Presentation
Google+ Posts
Final Review
The art of information
Teaching visual literacy with first-year students
First-Year Seminars
ART/LIST 185 Visual Literacy: The Art of Information
Students will:
Be familiar with the vocabulary of art and design used in info graphics
Employ the principles of visual literacy
Become savvy interpreters of info graphics
Rubric
ELEMENTS
"Girls Are Smarter Than Boys"
Critical Thinking
Organization
Visual Thinking
LOEX Presentation Outcomes:
Select appropriate tools to incorporate visual literacy elements into teaching
Construct assignments that combine visual and critical thinking through writing
Assess an oral presentation for principles of visual literacy and effective speaking
Presentation Skills
Andi Beckendorf, Research & Instruction Librarian
Luther College, Decorah, IA
LOEX Conference, May 10, 2014

Curricular Goals for First-Year Seminars
Discussion
Student-led content
Speaking
First-Year Curriculum at Luther College
Fall: Paideia 111
J-Term: First-Year Seminar (185)
Spring: Paideia 112 (research paper)
Parameters
18 days of class, 4 credits
2 hours in class each day
2+ hours homework
Art & Design
Individual writing
Focused image choice
Elements and principles are interrelated
Using the vocabulary in analysis, discussion

Visual and social
"Academic" space
Easy to share links
Select and explain
Develop vocabulary
Writing supports class discussion
"Mapped
Pictures"
Group, individual work
Focused image choice
Practice vocabulary
Oral and written work

Scaffolding of skills
Research
Synthesis
Evaluation of message
Rubric given in advance
Paper with reflection
Formal and informal practice
Group and individual practice
Parameters guided by rubric
Selection of topic and research resources
Application of criteria
Evaluation of content
Oral and written practice throughout course
Selection of art and design concepts to analyze
Application of criteria
Evaluation of content
Oral and written practice throughout course
Written topic statement
Meet to discuss topic, research direction, and plans for development
Basic design concepts
Parameters: Five minutes, six slide transitions, two minutes for questions
Visual component
Mind mapping
Pair work
Individual questions
Questions?
Practice with Vocabulary
Scaffolding of Skills
Critical & Visual Thinking
Foundation for Research
Identify & Apply Concepts
Live Demo!
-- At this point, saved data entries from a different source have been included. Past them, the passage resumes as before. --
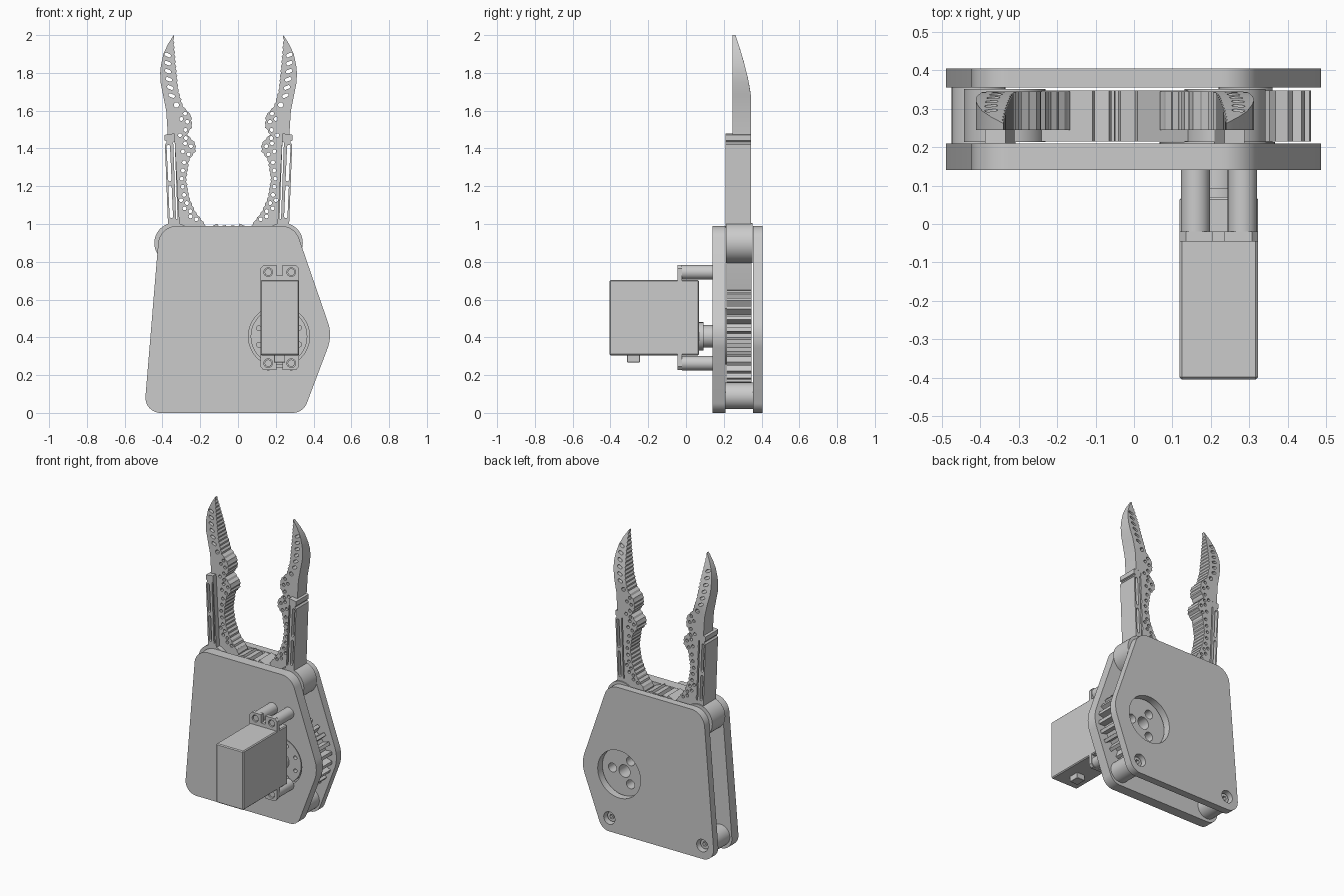
import bpy, bmesh
from math import sin, cos, pi, radians, atan2, tan
from mathutils import Vector

old = bpy.data.objects.get("Cube")
if old:
    bpy.data.objects.remove(old, do_unlink=True)

grey = bpy.data.materials.new("plain grey")
grey.use_nodes = True
grey.diffuse_color = (0.6, 0.6, 0.6, 1)
grey.node_tree.nodes["Principled BSDF"].inputs["Base Color"].default_value = grey.diffuse_color


# ---- outline helpers, all in the x-z plane ----
def circle(x, z, r, n=32):
    return [(x + r * cos(2 * pi * i / n), z + r * sin(2 * pi * i / n)) for i in range(n)]


def slot(x0, z0, x1, z1, r, n=8):
    a = atan2(z1 - z0, x1 - x0)
    pts = []
    for x, z, start in ((x0, z0, a + pi / 2), (x1, z1, a - pi / 2)):
        pts += [(x + r * cos(start + pi * i / n), z + r * sin(start + pi * i / n)) for i in range(n + 1)]
    return pts


def rounded(corners, n=10):
    """Polygon from (x, z, radius) corners."""
    pts = []
    for i, (x, z, r) in enumerate(corners):
        p = Vector((x, z))
        before = (Vector(corners[i - 1][:2]) - p).normalized()
        after = (Vector(corners[(i + 1) % len(corners)][:2]) - p).normalized()
        half = before.angle(after) / 2
        mid = p + (before + after).normalized() * (r / sin(half))
        a, b = p + before * (r / tan(half)) - mid, p + after * (r / tan(half)) - mid
        for k in range(n + 1):
            pts.append(tuple(mid + a.lerp(b, k / n).normalized() * r))
    return pts


def teeth(x, z, root, tip, count, first, last):
    """Gear teeth running from tooth number first to last."""
    step = 2 * pi / count
    pts = []
    for i in range(first, last):
        for f, r in ((0, root), (0.3, root), (0.42, tip), (0.75, tip), (0.88, root)):
            pts.append((x + r * cos((i + f) * step), z + r * sin((i + f) * step)))
    return pts


def interp(pts, z):
    for (xa, za), (xb, zb) in zip(pts, pts[1:]):
        if za <= z <= zb:
            return xa + (xb - xa) * (z - za) / (zb - za)
    return pts[-1][0]


def finish(name, mesh):
    mesh.shade_smooth()
    mesh.set_sharp_from_angle(angle=radians(30))
    mesh.materials.clear()
    mesh.materials.append(grey)
    obj = bpy.data.objects.new(name, mesh)
    bpy.context.scene.collection.objects.link(obj)
    return obj


def extrude(name, loops, y0, y1, flip=False, taper=None):
    """Solid between y0 and y1; the first loop is the outline, the rest are holes."""
    curve = bpy.data.curves.new(name, "CURVE")
    curve.dimensions = "2D"
    curve.fill_mode = "BOTH"
    curve.extrude = (y1 - y0) / 2
    for loop in loops:
        s = curve.splines.new("POLY")
        s.points.add(len(loop) - 1)
        for p, (x, z) in zip(s.points, loop):
            p.co = (-0.1 - x if flip else x, z, 0, 1)
        s.use_cyclic_u = True
    temp = bpy.data.objects.new(name + "_curve", curve)
    bpy.context.scene.collection.objects.link(temp)
    mesh = bpy.data.meshes.new_from_object(temp.evaluated_get(bpy.context.evaluated_depsgraph_get()))
    bpy.data.objects.remove(temp, do_unlink=True)
    for v in mesh.vertices:
        x, z, d = v.co
        y = (y0 + y1) / 2 - d
        v.co = (x, min(y, taper(z)) if taper else y, z)
    bm = bmesh.new()
    bm.from_mesh(mesh)
    bmesh.ops.remove_doubles(bm, verts=bm.verts, dist=1e-5)
    bmesh.ops.recalc_face_normals(bm, faces=bm.faces)
    bm.to_mesh(mesh)
    bm.free()
    return finish(name, mesh)


def box(name, lo, hi, bevel):
    bm = bmesh.new()
    bmesh.ops.create_cube(bm, size=1)
    for v in bm.verts:
        v.co = [a + (b - a) * (c + 0.5) for a, b, c in zip(lo, hi, v.co)]
    bmesh.ops.bevel(bm, geom=bm.edges[:], offset=bevel, segments=1, affect="EDGES")
    mesh = bpy.data.meshes.new(name)
    bm.to_mesh(mesh)
    bm.free()
    return finish(name, mesh)


# ---- housing plates, spacers and screws ----
GX, GZ = 0.217, 0.405
plate = rounded([(-0.497, 0, 0.08), (-0.415, 0.99, 0.1), (0.3, 0.99, 0.1),
                 (0.5, 0.41, 0.2), (0.345, 0, 0.08)])
posts = [(-0.405, 0.09), (0.29, 0.09)]
extrude("front_plate", [plate, circle(GX, GZ, 0.162, 48)], 0.14, 0.21)
extrude("back_plate", [plate, circle(GX, GZ, 0.16, 48)] + [circle(x, z, 0.042) for x, z in posts],
        0.355, 0.405)
for x, z in posts:
    extrude("spacer", [circle(x, z, 0.07)], 0.208, 0.357)
    extrude("screw_head", [circle(x, z, 0.032), circle(x, z, 0.016, 6)], 0.355, 0.378)

# ---- drive gear and servo horn disc ----
ring = [circle(GX + 0.09 * cos(a), GZ + 0.09 * sin(a), 0.03) for a in (0, 2 * pi / 3, 4 * pi / 3)]
extrude("drive_gear", [teeth(GX, GZ, 0.2, 0.245, 24, 0, 24), circle(GX, GZ, 0.042)] + ring, 0.215, 0.347)
dots = [circle(GX + 0.115 * cos(i * pi / 4 + 0.4), GZ + 0.115 * sin(i * pi / 4 + 0.4), 0.013, 16)
        for i in range(8)]
extrude("horn_disc", [circle(GX, GZ, 0.15, 48)] + dots, 0.15, 0.214)

# ---- servo motor ----
box("servo_body", (0.119, -0.405, 0.305), (0.323, 0.07, 0.703), 0.006)
box("cable_exit", (0.19, -0.312, 0.268), (0.25, -0.243, 0.32), 0.002)
extrude("servo_boss", [circle(GX, GZ, 0.075)], 0.065, 0.092)
extrude("servo_shaft", [circle(GX, GZ, 0.06)], 0.09, 0.152)
for edge, root, hole in ((0.783, 0.69, 0.745), (0.226, 0.32, 0.263)):
    notch = edge + (root - edge) * 0.6
    tab = [(0.119, root), (0.119, edge + (root - edge) * 0.2), (0.135, edge), (0.205, edge),
           (0.205, notch), (0.236, notch), (0.236, edge), (0.307, edge),
           (0.323, edge + (root - edge) * 0.2), (0.323, root)]
    xs = (0.16, 0.282)
    extrude("mounting_tab", [tab] + [circle(x, hole, 0.023) for x in xs], -0.045, -0.02)
    for x in xs:
        extrude("standoff", [circle(x, hole, 0.038)], -0.02, 0.142)
        extrude("tab_screw", [circle(x, hole, 0.019)], -0.038, -0.019)

# ---- gripper fingers, mirrored about the gripper's centre line ----
inner = [(0.06, 0.96), (0.07, 0.995), (0.124, 1.065), (0.156, 1.14), (0.172, 1.235), (0.156, 1.34),
         (0.122, 1.385), (0.122, 1.425), (0.167, 1.475), (0.14, 1.515), (0.145, 1.575),
         (0.19, 1.625), (0.214, 1.71), (0.23, 1.87), (0.24, 2.0)]
outer = [(0.25, 1.985), (0.272, 1.95), (0.295, 1.9), (0.308, 1.84), (0.312, 1.8), (0.31, 1.75),
         (0.297, 1.685), (0.28, 1.6), (0.272, 1.475), (0.236, 1.47), (0.216, 1.0), (0.2, 0.93)]
serrated = []
for i in range(83):
    z = 0.96 + i * 0.0125
    serrated.append((interp(inner, z) + (0.006 if i % 2 else 0), z))
serrated.append((0.24, 2.0))

holes = []
for i in range(14):
    z = 1.025 + i * 0.043
    x = interp(inner, z)
    holes.append(circle(x + 0.027, z, 0.0105, 12))
    if x < 0.15 and z < 1.55:
        holes.append(circle(x + 0.058, z + 0.015, 0.0105, 12))
holes.append(circle(0.226, 1.63, 0.014, 12))
for i in range(6):
    z = 1.68 + i * 0.043
    x = 0.252 + 0.021 * sin(min(i, 4) * pi / 8)
    holes.append(slot(x - 0.009, z - 0.004, x + 0.007, z + 0.003, 0.009))

bracket = [(0.208, 0.98), (0.27, 0.98), (0.287, 1.42), (0.278, 1.43), (0.278, 1.438),
           (0.288, 1.442), (0.288, 1.472), (0.235, 1.48)]
bracket_slots = [slot(0.253, 1.04, 0.26, 1.195, 0.009), slot(0.261, 1.235, 0.269, 1.41, 0.009),
                 slot(0.224, 1.03, 0.239, 1.43, 0.004)]
PX, PZ = 0.237, 0.9


def tip_taper(z):
    return 0.345 - 0.083 * max(0, (z - 1.66) / 0.34) ** 1.4


for side, flip in (("left", False), ("right", True)):
    extrude(side + "_finger", [serrated + outer] + holes, 0.245, 0.345, flip, tip_taper)
    extrude(side + "_finger_bracket", [bracket] + bracket_slots, 0.21, 0.344, flip)
    extrude(side + "_pivot", [circle(PX, PZ, 0.106, 48)], 0.213, 0.352, flip)
    sector = [(PX, PZ)] + teeth(PX, PZ, 0.25, 0.288, 30, 13, 22)
    extrude(side + "_finger_gear", [sector], 0.215, 0.347, flip)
ELMO Document Camera
Thanks for attending today!
Andi Beckendorf
Research & Instruction Librarian
beckenan@luther.edu
Course & Presentation Bibliography
Ambrose, Gavin, and Paul Harris. Design Th!nking. Lausanne : AVA Academia, 2010. [optional course text]
Bamford, Anne. “The Visual Literacy Whitepaper.” http://www.adobe.com/uk/education/pdf/adobe_visual_literacy_paper.pdf. Uxbridge: Adobe Systems, UK & Australia. 2003. [course text]
Lancaster, Adelaide. “Girls are Smarter than Boys.” In Good Company (blog). http://ingoodcompany.com/2012/05/girls-are-smarter-than-boys-infographic/. Accessed May 6, 2014. [presentation infographic]
McArdle, Megan. “Ending the Infographic Plague.” The Atlantic. Dec. 23, 2011. http://www.theatlantic.com/business/archive/2011/12/ending-the-infographic-plague/250474/. Accessed 7 May 2013. [course text]
Marks, Andrea S. Writing for visual thinkers: a guide for artists and designers. Berkeley, CA: New Riders, 2011. [instructor text for course]
Reynolds, Garr. Presentation Zen Design: Simple design principles and techniques to enhance your presentations. Berkeley, CA: New Riders, 2010. [course text]
Tufte, Edward R. Beautiful Evidence. Cheshire, CN: Graphics Press, 2006. [course text]
Photos and course screenshots taken by the presenter.
Full transcript